Barristers give specialist legal advice and represent people in court. In some countries, there is no separation between this and the Solicitor role.Job Category:
What you will do:
You’ll either be self-employed and work from chambers in private practice, or be employed by one organisation like the Government Legal Service, Crown Prosecution Service, armed forces or a human rights organisation.
You’ll spend most of your time preparing for cases and presenting in court. Your work will focus on one particular area, like criminal or family law.
Your day-to-day duties could include:
- having meetings with clients and taking on cases (briefs)
- researching the law relating to previous similar cases
- reading witness statements and reports
- offering advice and providing written legal opinion
- negotiating settlements out of court
- preparing legal arguments and getting briefs ready for court
- cross-examining witnesses and presenting the case to the judge and jury
- summing up the case
Note that in the UK, the preparatory legal paperwork is done mostly by Solicitors.
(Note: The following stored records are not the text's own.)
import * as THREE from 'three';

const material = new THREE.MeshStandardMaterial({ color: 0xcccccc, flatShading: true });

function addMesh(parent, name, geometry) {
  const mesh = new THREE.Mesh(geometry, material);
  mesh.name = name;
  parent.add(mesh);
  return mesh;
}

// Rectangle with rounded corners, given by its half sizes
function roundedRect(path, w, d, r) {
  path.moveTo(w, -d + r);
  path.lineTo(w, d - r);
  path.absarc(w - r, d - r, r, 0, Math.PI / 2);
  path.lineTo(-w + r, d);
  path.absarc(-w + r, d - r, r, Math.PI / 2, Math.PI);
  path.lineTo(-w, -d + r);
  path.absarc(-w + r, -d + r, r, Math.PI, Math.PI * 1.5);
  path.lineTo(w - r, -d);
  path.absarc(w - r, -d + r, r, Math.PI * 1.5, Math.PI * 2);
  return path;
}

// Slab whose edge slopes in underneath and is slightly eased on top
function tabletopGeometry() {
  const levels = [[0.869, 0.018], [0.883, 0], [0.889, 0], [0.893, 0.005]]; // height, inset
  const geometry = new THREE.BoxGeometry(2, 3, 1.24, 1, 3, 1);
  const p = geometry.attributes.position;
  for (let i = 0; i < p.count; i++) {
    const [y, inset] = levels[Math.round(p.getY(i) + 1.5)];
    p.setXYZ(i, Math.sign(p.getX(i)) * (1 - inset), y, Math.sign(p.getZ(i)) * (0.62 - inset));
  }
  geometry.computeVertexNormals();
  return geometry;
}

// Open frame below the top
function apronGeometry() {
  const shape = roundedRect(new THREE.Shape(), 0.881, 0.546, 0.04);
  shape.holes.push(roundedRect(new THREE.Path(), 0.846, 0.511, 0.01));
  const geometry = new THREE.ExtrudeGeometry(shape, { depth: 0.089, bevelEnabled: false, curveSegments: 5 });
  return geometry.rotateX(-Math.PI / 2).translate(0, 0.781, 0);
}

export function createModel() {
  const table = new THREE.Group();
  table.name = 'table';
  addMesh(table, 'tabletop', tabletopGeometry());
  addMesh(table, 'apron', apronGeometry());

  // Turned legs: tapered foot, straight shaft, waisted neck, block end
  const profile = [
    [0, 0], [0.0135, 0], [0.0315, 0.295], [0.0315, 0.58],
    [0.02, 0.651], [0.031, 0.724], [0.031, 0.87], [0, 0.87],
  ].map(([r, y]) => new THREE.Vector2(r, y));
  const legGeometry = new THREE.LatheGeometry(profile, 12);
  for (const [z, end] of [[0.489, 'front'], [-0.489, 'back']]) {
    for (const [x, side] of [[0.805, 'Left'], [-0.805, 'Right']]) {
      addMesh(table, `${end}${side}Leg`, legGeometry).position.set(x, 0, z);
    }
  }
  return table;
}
In some other countries, like the US for example, there is no distinction between Solicitors and Barristers, just one role of Lawyer.
- legal knowledge including court procedures and government regulations
- to be able to use a computer and the main software packages competently
As well as:
- excellent verbal communication skills
- active listening skills
- analytical thinking skills
- to be thorough and pay attention to detail
- the ability to think clearly using logic and reasoning
- the ability to accept criticism and work well under pressure
- persuading skills, driven
You’ll need an approved law degree, or a degree in another subject followed by the Graduate Diploma in Law (GDL) / Common Professional Examination (CPE).
Requirements vary between counties. However in the UK, many law degrees require applicants to have 3 good A-Level passes, ideally including a humanity or essay-based subject. An A-Level in Law, Politics, History or English might be particularly advantageous.
Aim for at least a 2:2 in your undegraduate degree (although ideally you’ll want a 2:1 or 1:1). After your Law degree, GDL or CPE, you’ll then need to pass the Bar Course Aptitude Test (BCAT) before applying for the Bar Professional Training Course (BPTC).
Following this, you’ll need to complete practical training called ‘pupillage’.
The Bar Council and the Bar Standards Board have more information on becoming a barrister.
Working Hours and Environment:
You’ll often work more than the standard 40 hour week, as long hours are common. You may travel to courts every day, particularly if you’re involved in criminal or family law.
If you’re self-employed, you’ll share chambers with other barristers. You’ll divide your time between chambers and court.
If you’re an employed barrister, you’ll be office-based with occasional travel to meetings, court or tribunals.
In court, in the UK, you’ll wear a wig and gown. Outside of court, you’ll be expected to dress in smart business clothes.
Career Path & Progression:
Once qualified, you could start off working as a court legal adviser. These are trained legal professionals who help magistrates make legal decisions. After a few years of doing this, you could move into private practice as a barrister.
With experience you could find employment with firms supplying legal services in commerce, finance or industry. You could lead a team or move into general management.
You could become a coroner. This is a legal professional who looks into deaths from unnatural or unknown causes, or those that have happened suddenly or in prison or police custody.
In the UK, you could also apply to become a King’s Counsel (KC) or a judge.